The moment Prairie’s season changed
Prairie can point to the exact moment when the direction of its season changed.
Mired in a four-game losing streak, the Falcons trailed Hudson’s Bay 21-17 late in their Week 7 game on Oct. 12.
To make matters worse, starting quarterback A.J. Dixson was out, an icepack wrapped around the foot he injured late in the first half.
Backup quarterback Zackery Brown led a game-deciding drive, completing a 28-yard touchdown pass to Nolan Mickenham with 2:20 to play.
Prairie won that game 23-21, igniting a three-game winning streak that culminated with Friday’s 34-7 win over Evergreen. That victory clinched the No. 3 playoff seed in the 3A Greater St. Helens League, Prairie’s first postseason berth since 2011.
Dixson, who rushed for 131 yards and two touchdowns Friday, said the Hudson’s Bay vcitory showed that Prairie could win even when faced with injuries and adversity.
“I got hurt and our backup quarterback Zack Brown had a hell of a game,” Dixson said. “I feel like without me, our team saw what Zack could do for the team. That put everyone else’s heads up. With me back, everyone’s heads are still up. It’s even better.”

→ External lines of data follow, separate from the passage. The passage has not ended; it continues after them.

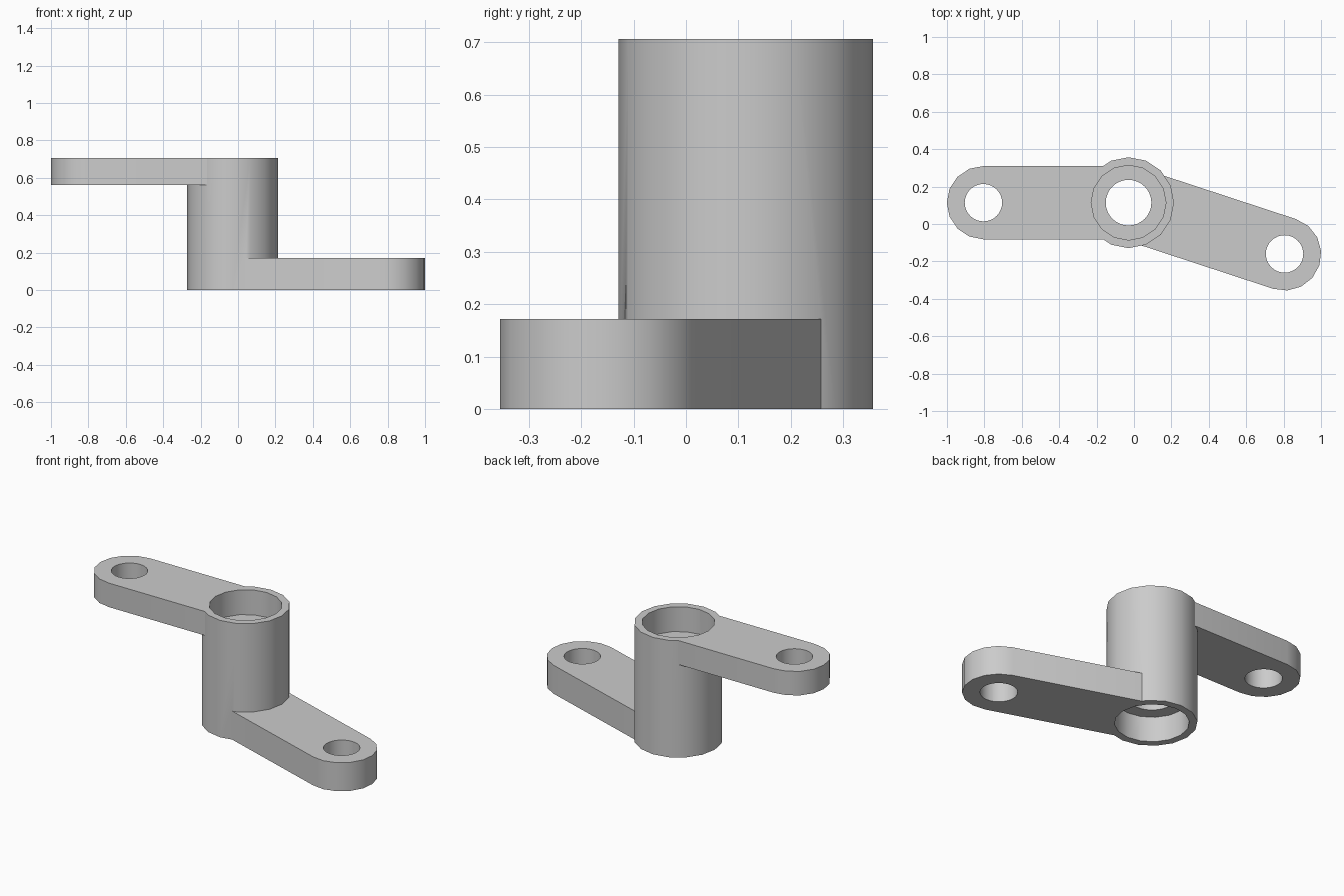
import bpy
import bmesh
from math import atan2, cos, pi, sin
from mathutils import Vector

if "Cube" in bpy.data.objects:
    bpy.data.objects.remove(bpy.data.objects["Cube"])

HUB = Vector((-0.029, 0.114))
UPPER_PIVOT = Vector((-0.805, 0.114))
LOWER_PIVOT = Vector((0.805, -0.16))
HEIGHT = 0.706
HUB_RADIUS, POCKET_RADIUS, BORE_RADIUS = 0.243, 0.2, 0.122
ARM_RADIUS, HOLE_RADIUS = 0.196, 0.1
POCKET_DEPTH = 0.15
UPPER_THICKNESS, LOWER_THICKNESS = 0.145, 0.172
SIDES = 16

metal = bpy.data.materials.new("grey metal")
metal.use_nodes = True
GREY = (0.6, 0.6, 0.6, 1)
metal.diffuse_color = GREY
metal.node_tree.nodes["Principled BSDF"].inputs["Base Color"].default_value = GREY


def arc(center, radius, start, sweep, steps):
    """Points along an arc, including both ends."""
    angles = [start + sweep * i / steps for i in range(steps + 1)]
    return [center + radius * Vector((cos(a), sin(a))) for a in angles]


def extrude(name, points, bottom, top):
    """Solid prism from a closed outline."""
    bm = bmesh.new()
    base = bm.faces.new([bm.verts.new((p.x, p.y, bottom)) for p in points])
    result = bmesh.ops.extrude_face_region(bm, geom=[base])
    raised = [v for v in result["geom"] if isinstance(v, bmesh.types.BMVert)]
    bmesh.ops.translate(bm, verts=raised, vec=(0, 0, top - bottom))
    bmesh.ops.recalc_face_normals(bm, faces=bm.faces)
    mesh = bpy.data.meshes.new(name)
    bm.to_mesh(mesh)
    bm.free()
    mesh.materials.append(metal)
    obj = bpy.data.objects.new(name, mesh)
    bpy.context.collection.objects.link(obj)
    return obj


def disc(name, center, radius, bottom, top, sides=SIDES):
    return extrude(name, arc(center, radius, 0, 2 * pi, sides)[:-1], bottom, top)


def arm(name, pivot, bottom, top):
    """Flat bar from the hub centre to a rounded end."""
    along = (pivot - HUB).normalized()
    side = Vector((-along.y, along.x)) * ARM_RADIUS
    heading = atan2(along.y, along.x)
    end = arc(pivot, ARM_RADIUS, heading - pi / 2, pi, SIDES // 2)
    return extrude(name, [HUB - side] + end + [HUB + side], bottom, top)


def combine(target, tool, operation):
    """Apply a boolean and discard the tool."""
    mod = target.modifiers.new(operation.lower(), "BOOLEAN")
    mod.operation, mod.object, mod.solver = operation, tool, "EXACT"
    graph = bpy.context.evaluated_depsgraph_get()
    mesh = bpy.data.meshes.new_from_object(target.evaluated_get(graph))
    target.modifiers.clear()
    target.data = mesh
    bpy.data.objects.remove(tool)


# Hub with the two offset arms
lever = disc("double_arm_lever", HUB, HUB_RADIUS, 0, HEIGHT)
combine(lever, arm("upper_arm", UPPER_PIVOT, HEIGHT - UPPER_THICKNESS, HEIGHT), "UNION")
combine(lever, arm("lower_arm", LOWER_PIVOT, 0, LOWER_THICKNESS), "UNION")

# Through bore, bearing pockets at both ends, and pivot holes
cutters = (
    ("bore", HUB, BORE_RADIUS, -0.1, HEIGHT + 0.1, 32),
    ("top_pocket", HUB, POCKET_RADIUS, HEIGHT - POCKET_DEPTH, HEIGHT + 0.1, SIDES),
    ("bottom_pocket", HUB, POCKET_RADIUS, -0.1, POCKET_DEPTH, SIDES),
    ("upper_hole", UPPER_PIVOT, HOLE_RADIUS, 0.4, HEIGHT + 0.1, 32),
    ("lower_hole", LOWER_PIVOT, HOLE_RADIUS, -0.1, 0.3, 32),
)
for spec in cutters:
    combine(lever, disc(*spec), "DIFFERENCE")

# Smooth round walls with crisp rims
bpy.ops.object.select_all(action="DESELECT")
lever.select_set(True)
bpy.context.view_layer.objects.active = lever
bpy.ops.object.shade_smooth_by_angle(angle=pi / 6)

Prairie coach Mike Peck said Dixson, even when hurt, was a leader on the sidelines. He said that maturity and poise spread throughout the team over the past three weeks.
“We fought some adversity and found a way to pull it out, but I wasn’t surprised though,” Peck said. “The kids, they kept believing the entire time. We knew all we had to do was win out, and we believed we could do that.”